▸ Source material:
______________________________

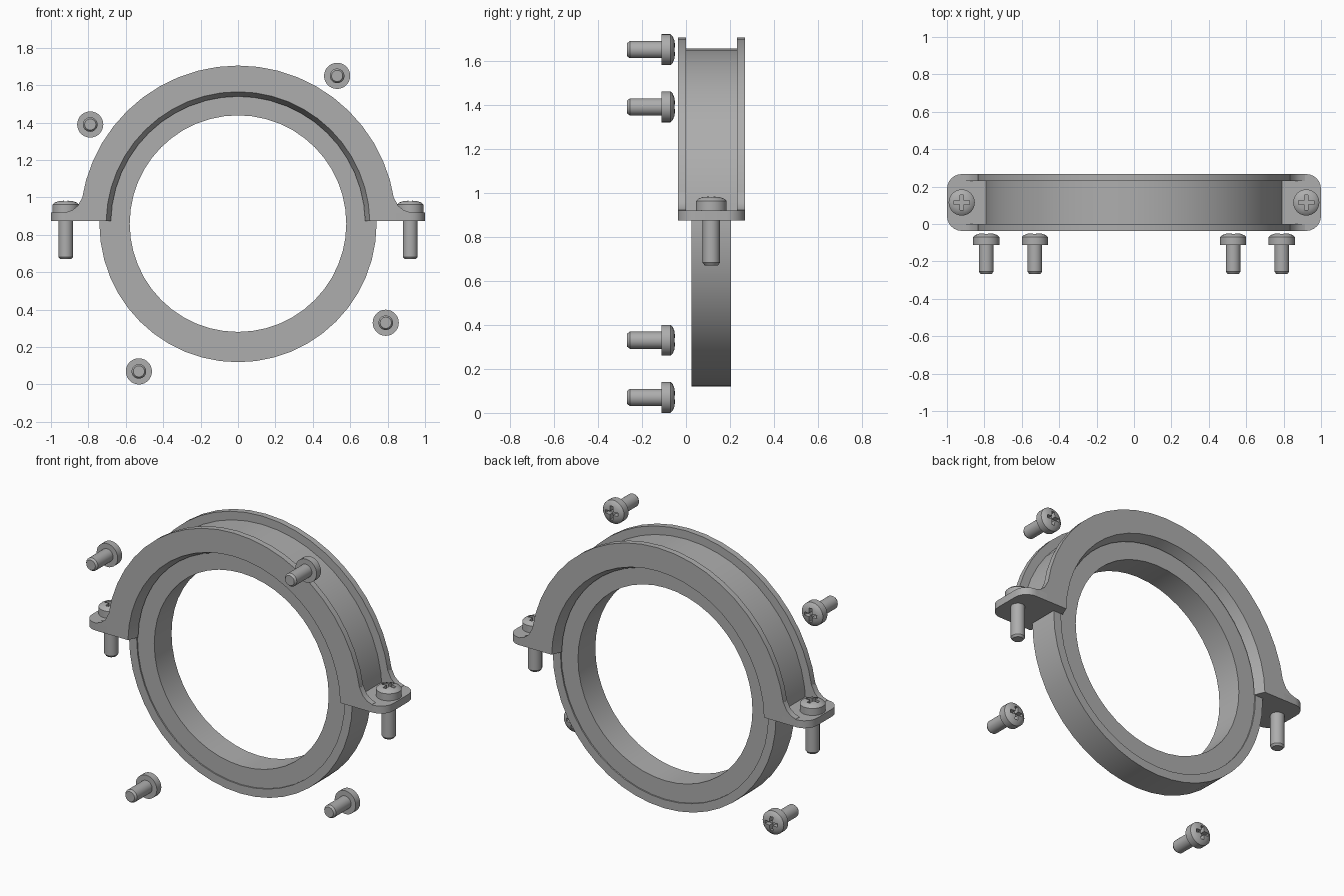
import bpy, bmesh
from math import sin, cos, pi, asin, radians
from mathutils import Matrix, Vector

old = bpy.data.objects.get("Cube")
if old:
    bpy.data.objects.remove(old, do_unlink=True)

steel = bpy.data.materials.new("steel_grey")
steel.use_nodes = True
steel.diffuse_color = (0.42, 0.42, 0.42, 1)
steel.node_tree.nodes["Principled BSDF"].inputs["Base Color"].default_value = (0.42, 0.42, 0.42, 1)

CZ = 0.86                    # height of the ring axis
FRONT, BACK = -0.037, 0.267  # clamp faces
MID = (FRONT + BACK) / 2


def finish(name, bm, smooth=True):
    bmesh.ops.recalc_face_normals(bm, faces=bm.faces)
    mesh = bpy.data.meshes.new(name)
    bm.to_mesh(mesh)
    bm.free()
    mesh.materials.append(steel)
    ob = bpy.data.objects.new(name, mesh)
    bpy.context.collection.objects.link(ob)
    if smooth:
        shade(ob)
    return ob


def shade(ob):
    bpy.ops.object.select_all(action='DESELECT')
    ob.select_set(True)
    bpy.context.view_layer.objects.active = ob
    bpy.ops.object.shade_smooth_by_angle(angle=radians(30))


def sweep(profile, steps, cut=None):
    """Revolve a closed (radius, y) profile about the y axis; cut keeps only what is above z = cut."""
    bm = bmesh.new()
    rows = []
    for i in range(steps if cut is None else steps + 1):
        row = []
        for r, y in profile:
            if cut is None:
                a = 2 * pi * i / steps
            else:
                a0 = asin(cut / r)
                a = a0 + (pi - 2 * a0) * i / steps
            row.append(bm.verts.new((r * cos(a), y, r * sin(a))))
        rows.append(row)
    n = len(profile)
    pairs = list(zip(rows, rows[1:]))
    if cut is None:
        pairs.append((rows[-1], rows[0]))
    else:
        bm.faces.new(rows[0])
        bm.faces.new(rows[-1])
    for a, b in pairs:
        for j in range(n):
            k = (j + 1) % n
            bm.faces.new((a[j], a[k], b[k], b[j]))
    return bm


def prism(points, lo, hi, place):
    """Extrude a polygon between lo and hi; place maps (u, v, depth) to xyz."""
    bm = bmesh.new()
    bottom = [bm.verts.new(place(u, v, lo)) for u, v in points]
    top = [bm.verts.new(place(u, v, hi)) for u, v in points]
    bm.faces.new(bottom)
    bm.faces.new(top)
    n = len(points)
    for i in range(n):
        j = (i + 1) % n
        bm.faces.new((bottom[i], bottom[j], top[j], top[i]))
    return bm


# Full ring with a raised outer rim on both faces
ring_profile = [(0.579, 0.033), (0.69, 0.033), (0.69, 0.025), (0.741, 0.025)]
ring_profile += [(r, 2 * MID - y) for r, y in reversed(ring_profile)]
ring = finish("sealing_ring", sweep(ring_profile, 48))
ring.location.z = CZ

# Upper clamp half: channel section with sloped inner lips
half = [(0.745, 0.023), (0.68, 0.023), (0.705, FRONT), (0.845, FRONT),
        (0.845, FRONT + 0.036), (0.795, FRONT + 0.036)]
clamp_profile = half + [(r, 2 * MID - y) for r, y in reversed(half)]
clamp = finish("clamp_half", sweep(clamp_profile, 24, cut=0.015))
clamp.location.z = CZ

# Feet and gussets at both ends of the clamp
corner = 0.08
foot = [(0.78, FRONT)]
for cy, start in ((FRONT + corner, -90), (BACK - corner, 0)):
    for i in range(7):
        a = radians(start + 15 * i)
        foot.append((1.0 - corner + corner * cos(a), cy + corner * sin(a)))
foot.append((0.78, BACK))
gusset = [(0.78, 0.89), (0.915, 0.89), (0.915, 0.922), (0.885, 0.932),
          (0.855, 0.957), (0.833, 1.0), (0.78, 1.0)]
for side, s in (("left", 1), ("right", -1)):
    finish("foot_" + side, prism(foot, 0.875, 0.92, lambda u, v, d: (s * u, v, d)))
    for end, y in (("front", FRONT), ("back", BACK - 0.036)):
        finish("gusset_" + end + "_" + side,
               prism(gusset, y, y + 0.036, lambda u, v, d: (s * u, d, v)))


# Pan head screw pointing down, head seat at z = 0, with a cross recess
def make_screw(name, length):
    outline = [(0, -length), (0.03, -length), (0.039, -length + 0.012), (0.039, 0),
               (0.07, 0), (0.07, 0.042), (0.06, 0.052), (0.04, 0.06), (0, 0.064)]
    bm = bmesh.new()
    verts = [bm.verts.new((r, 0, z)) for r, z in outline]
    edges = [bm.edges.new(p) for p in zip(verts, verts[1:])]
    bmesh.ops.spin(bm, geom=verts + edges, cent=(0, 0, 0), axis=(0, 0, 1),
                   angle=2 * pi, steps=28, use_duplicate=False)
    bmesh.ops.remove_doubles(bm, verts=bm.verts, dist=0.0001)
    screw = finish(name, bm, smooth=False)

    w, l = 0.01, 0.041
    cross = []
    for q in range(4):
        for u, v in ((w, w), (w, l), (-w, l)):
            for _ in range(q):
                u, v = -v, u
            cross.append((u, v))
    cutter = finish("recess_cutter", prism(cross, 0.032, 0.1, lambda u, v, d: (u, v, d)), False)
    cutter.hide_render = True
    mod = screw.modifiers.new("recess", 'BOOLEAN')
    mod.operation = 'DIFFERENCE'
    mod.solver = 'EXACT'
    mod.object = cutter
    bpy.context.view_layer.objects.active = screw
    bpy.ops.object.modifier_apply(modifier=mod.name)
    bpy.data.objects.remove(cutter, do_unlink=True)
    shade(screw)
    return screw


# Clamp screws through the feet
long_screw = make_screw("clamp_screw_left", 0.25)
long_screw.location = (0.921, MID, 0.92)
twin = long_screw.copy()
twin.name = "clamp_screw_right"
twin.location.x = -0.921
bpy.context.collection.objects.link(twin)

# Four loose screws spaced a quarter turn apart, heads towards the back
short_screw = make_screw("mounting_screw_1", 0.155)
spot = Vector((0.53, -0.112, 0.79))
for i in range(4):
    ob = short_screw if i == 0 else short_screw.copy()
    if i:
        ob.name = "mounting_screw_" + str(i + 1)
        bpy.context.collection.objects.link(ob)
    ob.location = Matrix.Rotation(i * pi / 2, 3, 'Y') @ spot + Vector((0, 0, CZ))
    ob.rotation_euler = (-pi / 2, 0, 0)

______________________________

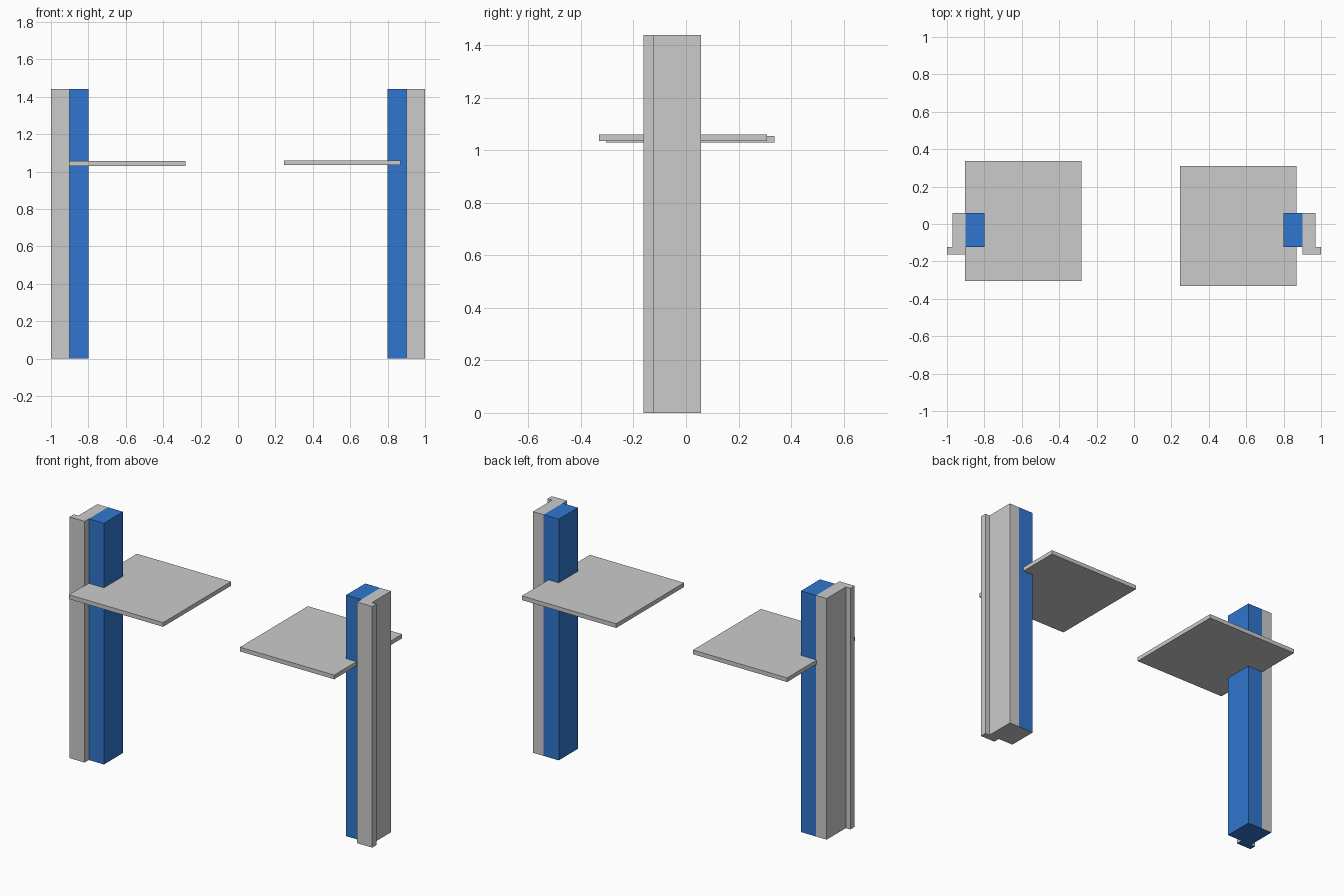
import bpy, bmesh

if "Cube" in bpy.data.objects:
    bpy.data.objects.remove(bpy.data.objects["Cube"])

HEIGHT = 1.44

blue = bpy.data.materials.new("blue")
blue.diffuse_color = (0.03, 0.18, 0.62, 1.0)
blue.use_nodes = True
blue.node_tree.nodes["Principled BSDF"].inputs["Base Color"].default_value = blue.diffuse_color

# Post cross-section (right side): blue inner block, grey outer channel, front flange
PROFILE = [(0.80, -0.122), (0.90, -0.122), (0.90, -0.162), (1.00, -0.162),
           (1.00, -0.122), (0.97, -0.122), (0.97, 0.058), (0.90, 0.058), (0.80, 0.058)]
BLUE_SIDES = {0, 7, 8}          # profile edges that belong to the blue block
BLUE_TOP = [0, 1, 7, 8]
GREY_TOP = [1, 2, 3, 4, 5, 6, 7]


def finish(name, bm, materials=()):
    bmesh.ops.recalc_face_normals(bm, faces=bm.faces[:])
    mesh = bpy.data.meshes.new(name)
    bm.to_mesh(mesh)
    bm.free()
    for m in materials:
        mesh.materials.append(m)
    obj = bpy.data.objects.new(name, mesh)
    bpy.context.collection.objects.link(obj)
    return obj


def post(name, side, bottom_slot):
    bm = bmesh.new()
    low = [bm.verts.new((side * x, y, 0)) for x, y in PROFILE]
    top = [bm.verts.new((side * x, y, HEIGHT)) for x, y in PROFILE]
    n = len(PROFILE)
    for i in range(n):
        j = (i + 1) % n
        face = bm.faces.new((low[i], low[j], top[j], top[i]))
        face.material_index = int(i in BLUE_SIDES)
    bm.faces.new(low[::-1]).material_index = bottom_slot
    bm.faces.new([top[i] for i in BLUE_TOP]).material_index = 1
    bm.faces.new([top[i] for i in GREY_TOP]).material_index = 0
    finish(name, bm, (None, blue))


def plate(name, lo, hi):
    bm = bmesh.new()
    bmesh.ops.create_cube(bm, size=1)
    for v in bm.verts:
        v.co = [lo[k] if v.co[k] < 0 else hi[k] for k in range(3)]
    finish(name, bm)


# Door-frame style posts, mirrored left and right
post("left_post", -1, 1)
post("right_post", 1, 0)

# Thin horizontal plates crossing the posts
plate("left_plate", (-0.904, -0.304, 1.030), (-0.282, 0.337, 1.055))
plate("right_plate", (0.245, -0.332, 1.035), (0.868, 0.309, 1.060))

______________________________

▸ Task prompt: Scan the records above for the string "sweep", and copy every line where it turns up.

▸ Task output:
def sweep(profile, steps, cut=None):
ring = finish("sealing_ring", sweep(ring_profile, 48))
clamp = finish("clamp_half", sweep(clamp_profile, 24, cut=0.015))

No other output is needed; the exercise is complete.